What's change got you doing?


There has been a rash of companies buying other companies, as well as public companies reporting their latest financial results, in the past week, and reacting to change is a recurring theme behind all of their activity.

When I was writing up an item on Cape Medical Supply buying New England Medical Homecare, this quote from Cape Medical President and CEO Gary Sheehan jumped out at me: “As we continue to explore our strategic options for succeeding in a changing and crowded healthcare market, bringing our industry-leading sleep therapy program to one of the most populous regions of Massachusetts made a lot of sense.”

Note my emphasis on “changing and crowded healthcare market.”

When I was writing up an item on Cardinal Health’s latest financial results, this line jumped out at me: “The Cardinal Health team is well-positioned to adapt, innovate and lead during a time of great change in the healthcare industry.”

Again, my emphasis.

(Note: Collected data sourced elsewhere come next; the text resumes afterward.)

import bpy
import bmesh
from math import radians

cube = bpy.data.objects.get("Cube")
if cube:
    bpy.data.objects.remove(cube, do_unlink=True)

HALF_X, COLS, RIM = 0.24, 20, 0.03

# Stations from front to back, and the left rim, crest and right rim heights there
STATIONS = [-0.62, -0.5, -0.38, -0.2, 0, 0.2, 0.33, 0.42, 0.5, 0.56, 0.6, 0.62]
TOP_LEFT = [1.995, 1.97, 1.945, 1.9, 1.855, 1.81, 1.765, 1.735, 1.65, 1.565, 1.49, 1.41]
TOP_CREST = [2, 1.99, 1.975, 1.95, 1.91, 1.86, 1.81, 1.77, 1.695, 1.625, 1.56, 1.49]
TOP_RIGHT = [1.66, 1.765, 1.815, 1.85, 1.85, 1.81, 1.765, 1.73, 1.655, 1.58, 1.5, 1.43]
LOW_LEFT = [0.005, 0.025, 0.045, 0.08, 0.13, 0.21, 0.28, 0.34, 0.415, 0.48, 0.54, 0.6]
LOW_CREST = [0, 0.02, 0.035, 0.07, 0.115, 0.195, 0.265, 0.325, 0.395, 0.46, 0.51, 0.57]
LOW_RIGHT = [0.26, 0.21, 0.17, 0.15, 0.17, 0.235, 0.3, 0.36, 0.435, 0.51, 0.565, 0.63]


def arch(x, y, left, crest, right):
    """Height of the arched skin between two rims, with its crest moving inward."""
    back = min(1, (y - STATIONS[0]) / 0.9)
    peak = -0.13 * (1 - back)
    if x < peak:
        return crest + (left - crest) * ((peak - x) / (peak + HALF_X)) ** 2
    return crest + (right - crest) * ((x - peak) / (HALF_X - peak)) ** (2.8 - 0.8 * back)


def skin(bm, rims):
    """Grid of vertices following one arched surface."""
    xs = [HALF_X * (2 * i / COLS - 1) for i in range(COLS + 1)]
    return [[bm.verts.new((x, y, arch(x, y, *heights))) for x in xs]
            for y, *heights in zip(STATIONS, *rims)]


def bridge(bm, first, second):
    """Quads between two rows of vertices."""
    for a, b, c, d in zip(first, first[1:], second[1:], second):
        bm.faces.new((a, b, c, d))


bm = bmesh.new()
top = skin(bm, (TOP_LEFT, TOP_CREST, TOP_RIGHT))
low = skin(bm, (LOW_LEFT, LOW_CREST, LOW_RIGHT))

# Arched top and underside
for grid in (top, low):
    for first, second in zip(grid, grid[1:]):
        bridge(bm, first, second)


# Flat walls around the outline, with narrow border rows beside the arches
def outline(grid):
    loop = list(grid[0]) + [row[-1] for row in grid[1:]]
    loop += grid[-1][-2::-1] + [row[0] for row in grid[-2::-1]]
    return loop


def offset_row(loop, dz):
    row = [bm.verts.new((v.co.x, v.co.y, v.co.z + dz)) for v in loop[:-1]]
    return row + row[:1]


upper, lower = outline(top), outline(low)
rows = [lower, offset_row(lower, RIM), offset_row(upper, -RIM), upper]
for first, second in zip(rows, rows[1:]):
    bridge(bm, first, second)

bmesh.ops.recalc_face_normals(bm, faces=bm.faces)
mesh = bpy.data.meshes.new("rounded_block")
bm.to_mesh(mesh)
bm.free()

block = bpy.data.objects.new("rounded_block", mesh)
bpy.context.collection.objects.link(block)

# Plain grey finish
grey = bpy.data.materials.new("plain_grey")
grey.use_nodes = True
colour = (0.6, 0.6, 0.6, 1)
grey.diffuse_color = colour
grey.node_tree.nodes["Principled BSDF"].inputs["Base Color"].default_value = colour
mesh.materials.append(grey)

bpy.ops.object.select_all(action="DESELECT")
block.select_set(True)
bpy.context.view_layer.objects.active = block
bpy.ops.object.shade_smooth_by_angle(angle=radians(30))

From Mick Farrell, CEO of ResMed, during the company’s recent conference call to discuss its latest financial results: “Well, the whole sleep industry landscape has changed fundamentally, I would say in the last 18 months, approaching 24 months, since we launched Air Solutions. And the basis of competition in the space is now changed to not be only, do the devices have to be quieter, smaller and more comfortable, but they also have to be more connected. And we think that connectivity has really changed the space.”

This from a company who has not only connected CPAP devices, but also connected vents and soon-to-be connected POCs.

From Matt Monaghan, chairman, president and CEO of Invacare, during the company’s recent conference call to discuss its latest financial results: “With the North America/HME transformation underway, we have initiated the second phase of the change, which is the enhancement of our post-acute care business affecting principally the IPG segment. Over the past quarter, we’ve begun developing our specialized post-acute care sales force with investments in clinical sales training of certain customer call points and recruitment.”

This from a company that’s taking advantage of its position as a maker of devices for the growing post-acute care market.

Seth Godin says, “The cost of being wrong is less than the cost of doing nothing.”

So, what’s change got you doing?